TASK BRIEF:
Would you return the entries exactly, with every line intact?

── RECORDS SHOWN ──

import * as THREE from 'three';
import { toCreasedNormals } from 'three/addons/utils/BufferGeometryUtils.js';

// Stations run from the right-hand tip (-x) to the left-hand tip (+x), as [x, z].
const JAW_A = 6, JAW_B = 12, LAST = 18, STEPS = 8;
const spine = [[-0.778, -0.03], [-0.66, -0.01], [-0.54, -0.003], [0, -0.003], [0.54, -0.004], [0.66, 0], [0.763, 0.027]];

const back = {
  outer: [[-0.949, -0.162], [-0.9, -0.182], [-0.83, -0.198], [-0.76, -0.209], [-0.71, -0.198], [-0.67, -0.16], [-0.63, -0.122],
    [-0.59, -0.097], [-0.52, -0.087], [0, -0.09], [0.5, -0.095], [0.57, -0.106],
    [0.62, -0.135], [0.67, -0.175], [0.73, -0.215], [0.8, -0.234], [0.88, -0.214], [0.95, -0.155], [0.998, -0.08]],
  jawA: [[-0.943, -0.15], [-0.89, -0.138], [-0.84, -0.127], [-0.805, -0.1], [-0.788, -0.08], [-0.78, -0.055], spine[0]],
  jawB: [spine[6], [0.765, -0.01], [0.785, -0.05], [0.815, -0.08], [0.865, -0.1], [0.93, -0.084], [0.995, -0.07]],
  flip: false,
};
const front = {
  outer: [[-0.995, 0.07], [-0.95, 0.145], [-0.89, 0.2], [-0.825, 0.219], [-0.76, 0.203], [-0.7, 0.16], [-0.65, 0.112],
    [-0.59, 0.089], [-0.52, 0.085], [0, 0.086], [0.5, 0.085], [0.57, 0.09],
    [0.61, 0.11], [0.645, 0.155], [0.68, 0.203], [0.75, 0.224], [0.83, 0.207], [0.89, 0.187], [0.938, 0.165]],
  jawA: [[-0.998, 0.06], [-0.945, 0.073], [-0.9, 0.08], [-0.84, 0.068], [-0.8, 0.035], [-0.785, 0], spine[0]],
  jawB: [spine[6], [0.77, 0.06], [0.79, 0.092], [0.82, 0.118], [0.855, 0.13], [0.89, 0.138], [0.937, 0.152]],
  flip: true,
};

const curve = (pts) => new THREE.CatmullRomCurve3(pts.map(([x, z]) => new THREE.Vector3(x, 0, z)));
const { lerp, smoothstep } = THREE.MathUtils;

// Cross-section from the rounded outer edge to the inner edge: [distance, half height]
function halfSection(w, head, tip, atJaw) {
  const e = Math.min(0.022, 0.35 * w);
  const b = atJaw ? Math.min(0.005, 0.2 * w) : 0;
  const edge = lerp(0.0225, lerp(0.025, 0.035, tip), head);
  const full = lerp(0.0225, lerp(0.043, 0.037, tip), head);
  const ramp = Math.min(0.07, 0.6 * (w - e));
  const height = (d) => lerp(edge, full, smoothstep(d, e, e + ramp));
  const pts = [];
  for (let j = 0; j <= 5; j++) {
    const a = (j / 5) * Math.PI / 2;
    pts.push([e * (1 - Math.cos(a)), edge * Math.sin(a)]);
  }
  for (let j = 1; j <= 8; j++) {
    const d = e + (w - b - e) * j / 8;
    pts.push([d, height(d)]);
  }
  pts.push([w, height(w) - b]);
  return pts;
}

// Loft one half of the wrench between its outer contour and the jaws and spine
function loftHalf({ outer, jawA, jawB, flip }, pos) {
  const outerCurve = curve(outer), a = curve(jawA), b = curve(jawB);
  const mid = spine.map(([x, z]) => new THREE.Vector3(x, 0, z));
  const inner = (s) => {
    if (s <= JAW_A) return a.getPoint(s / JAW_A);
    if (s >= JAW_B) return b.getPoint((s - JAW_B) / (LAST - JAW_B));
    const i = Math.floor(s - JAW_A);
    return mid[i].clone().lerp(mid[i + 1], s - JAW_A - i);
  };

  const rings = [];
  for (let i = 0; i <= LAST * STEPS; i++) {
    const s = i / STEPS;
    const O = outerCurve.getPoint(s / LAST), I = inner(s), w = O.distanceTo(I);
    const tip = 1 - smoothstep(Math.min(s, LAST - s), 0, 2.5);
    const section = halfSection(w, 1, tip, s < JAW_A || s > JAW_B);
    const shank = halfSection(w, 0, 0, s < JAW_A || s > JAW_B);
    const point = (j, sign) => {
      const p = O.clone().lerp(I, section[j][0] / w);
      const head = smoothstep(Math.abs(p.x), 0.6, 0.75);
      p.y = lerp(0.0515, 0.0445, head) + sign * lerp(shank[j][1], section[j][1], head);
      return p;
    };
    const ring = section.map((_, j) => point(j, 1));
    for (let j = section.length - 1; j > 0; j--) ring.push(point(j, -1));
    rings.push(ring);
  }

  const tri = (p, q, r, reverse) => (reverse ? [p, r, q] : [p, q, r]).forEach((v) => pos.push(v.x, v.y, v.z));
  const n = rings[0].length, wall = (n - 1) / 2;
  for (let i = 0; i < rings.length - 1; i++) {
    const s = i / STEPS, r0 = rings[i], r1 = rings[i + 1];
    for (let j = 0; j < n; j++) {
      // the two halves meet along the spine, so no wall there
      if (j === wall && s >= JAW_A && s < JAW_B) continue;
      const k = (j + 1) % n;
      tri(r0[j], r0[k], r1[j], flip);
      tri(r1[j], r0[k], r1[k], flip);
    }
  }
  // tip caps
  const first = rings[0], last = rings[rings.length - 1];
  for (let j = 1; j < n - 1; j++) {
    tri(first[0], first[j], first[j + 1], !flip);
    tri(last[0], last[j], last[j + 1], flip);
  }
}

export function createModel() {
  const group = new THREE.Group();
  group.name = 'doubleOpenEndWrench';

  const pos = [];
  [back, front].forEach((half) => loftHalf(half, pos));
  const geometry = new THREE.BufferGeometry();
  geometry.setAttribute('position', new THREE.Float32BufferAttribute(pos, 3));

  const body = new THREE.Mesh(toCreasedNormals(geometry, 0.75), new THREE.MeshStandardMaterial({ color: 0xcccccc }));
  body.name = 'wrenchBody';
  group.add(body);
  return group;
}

───

WRITTEN REPLY:
import * as THREE from 'three';
import { toCreasedNormals } from 'three/addons/utils/BufferGeometryUtils.js';

// Stations run from the right-hand tip (-x) to the left-hand tip (+x), as [x, z].
const JAW_A = 6, JAW_B = 12, LAST = 18, STEPS = 8;
const spine = [[-0.778, -0.03], [-0.66, -0.01], [-0.54, -0.003], [0, -0.003], [0.54, -0.004], [0.66, 0], [0.763, 0.027]];

const back = {
  outer: [[-0.949, -0.162], [-0.9, -0.182], [-0.83, -0.198], [-0.76, -0.209], [-0.71, -0.198], [-0.67, -0.16], [-0.63, -0.122],
    [-0.59, -0.097], [-0.52, -0.087], [0, -0.09], [0.5, -0.095], [0.57, -0.106],
    [0.62, -0.135], [0.67, -0.175], [0.73, -0.215], [0.8, -0.234], [0.88, -0.214], [0.95, -0.155], [0.998, -0.08]],
  jawA: [[-0.943, -0.15], [-0.89, -0.138], [-0.84, -0.127], [-0.805, -0.1], [-0.788, -0.08], [-0.78, -0.055], spine[0]],
  jawB: [spine[6], [0.765, -0.01], [0.785, -0.05], [0.815, -0.08], [0.865, -0.1], [0.93, -0.084], [0.995, -0.07]],
  flip: false,
};
const front = {
  outer: [[-0.995, 0.07], [-0.95, 0.145], [-0.89, 0.2], [-0.825, 0.219], [-0.76, 0.203], [-0.7, 0.16], [-0.65, 0.112],
    [-0.59, 0.089], [-0.52, 0.085], [0, 0.086], [0.5, 0.085], [0.57, 0.09],
    [0.61, 0.11], [0.645, 0.155], [0.68, 0.203], [0.75, 0.224], [0.83, 0.207], [0.89, 0.187], [0.938, 0.165]],
  jawA: [[-0.998, 0.06], [-0.945, 0.073], [-0.9, 0.08], [-0.84, 0.068], [-0.8, 0.035], [-0.785, 0], spine[0]],
  jawB: [spine[6], [0.77, 0.06], [0.79, 0.092], [0.82, 0.118], [0.855, 0.13], [0.89, 0.138], [0.937, 0.152]],
  flip: true,
};

const curve = (pts) => new THREE.CatmullRomCurve3(pts.map(([x, z]) => new THREE.Vector3(x, 0, z)));
const { lerp, smoothstep } = THREE.MathUtils;

// Cross-section from the rounded outer edge to the inner edge: [distance, half height]
function halfSection(w, head, tip, atJaw) {
  const e = Math.min(0.022, 0.35 * w);
  const b = atJaw ? Math.min(0.005, 0.2 * w) : 0;
  const edge = lerp(0.0225, lerp(0.025, 0.035, tip), head);
  const full = lerp(0.0225, lerp(0.043, 0.037, tip), head);
  const ramp = Math.min(0.07, 0.6 * (w - e));
  const height = (d) => lerp(edge, full, smoothstep(d, e, e + ramp));
  const pts = [];
  for (let j = 0; j <= 5; j++) {
    const a = (j / 5) * Math.PI / 2;
    pts.push([e * (1 - Math.cos(a)), edge * Math.sin(a)]);
  }
  for (let j = 1; j <= 8; j++) {
    const d = e + (w - b - e) * j / 8;
    pts.push([d, height(d)]);
  }
  pts.push([w, height(w) - b]);
  return pts;
}

// Loft one half of the wrench between its outer contour and the jaws and spine
function loftHalf({ outer, jawA, jawB, flip }, pos) {
  const outerCurve = curve(outer), a = curve(jawA), b = curve(jawB);
  const mid = spine.map(([x, z]) => new THREE.Vector3(x, 0, z));
  const inner = (s) => {
    if (s <= JAW_A) return a.getPoint(s / JAW_A);
    if (s >= JAW_B) return b.getPoint((s - JAW_B) / (LAST - JAW_B));
    const i = Math.floor(s - JAW_A);
    return mid[i].clone().lerp(mid[i + 1], s - JAW_A - i);
  };

  const rings = [];
  for (let i = 0; i <= LAST * STEPS; i++) {
    const s = i / STEPS;
    const O = outerCurve.getPoint(s / LAST), I = inner(s), w = O.distanceTo(I);
    const tip = 1 - smoothstep(Math.min(s, LAST - s), 0, 2.5);
    const section = halfSection(w, 1, tip, s < JAW_A || s > JAW_B);
    const shank = halfSection(w, 0, 0, s < JAW_A || s > JAW_B);
    const point = (j, sign) => {
      const p = O.clone().lerp(I, section[j][0] / w);
      const head = smoothstep(Math.abs(p.x), 0.6, 0.75);
      p.y = lerp(0.0515, 0.0445, head) + sign * lerp(shank[j][1], section[j][1], head);
      return p;
    };
    const ring = section.map((_, j) => point(j, 1));
    for (let j = section.length - 1; j > 0; j--) ring.push(point(j, -1));
    rings.push(ring);
  }

  const tri = (p, q, r, reverse) => (reverse ? [p, r, q] : [p, q, r]).forEach((v) => pos.push(v.x, v.y, v.z));
  const n = rings[0].length, wall = (n - 1) / 2;
  for (let i = 0; i < rings.length - 1; i++) {
    const s = i / STEPS, r0 = rings[i], r1 = rings[i + 1];
    for (let j = 0; j < n; j++) {
      // the two halves meet along the spine, so no wall there
      if (j === wall && s >= JAW_A && s < JAW_B) continue;
      const k = (j + 1) % n;
      tri(r0[j], r0[k], r1[j], flip);
      tri(r1[j], r0[k], r1[k], flip);
    }
  }
  // tip caps
  const first = rings[0], last = rings[rings.length - 1];
  for (let j = 1; j < n - 1; j++) {
    tri(first[0], first[j], first[j + 1], !flip);
    tri(last[0], last[j], last[j + 1], flip);
  }
}

export function createModel() {
  const group = new THREE.Group();
  group.name = 'doubleOpenEndWrench';

  const pos = [];
  [back, front].forEach((half) => loftHalf(half, pos));
  const geometry = new THREE.BufferGeometry();
  geometry.setAttribute('position', new THREE.Float32BufferAttribute(pos, 3));

  const body = new THREE.Mesh(toCreasedNormals(geometry, 0.75), new THREE.MeshStandardMaterial({ color: 0xcccccc }));
  body.name = 'wrenchBody';
  group.add(body);
  return group;
}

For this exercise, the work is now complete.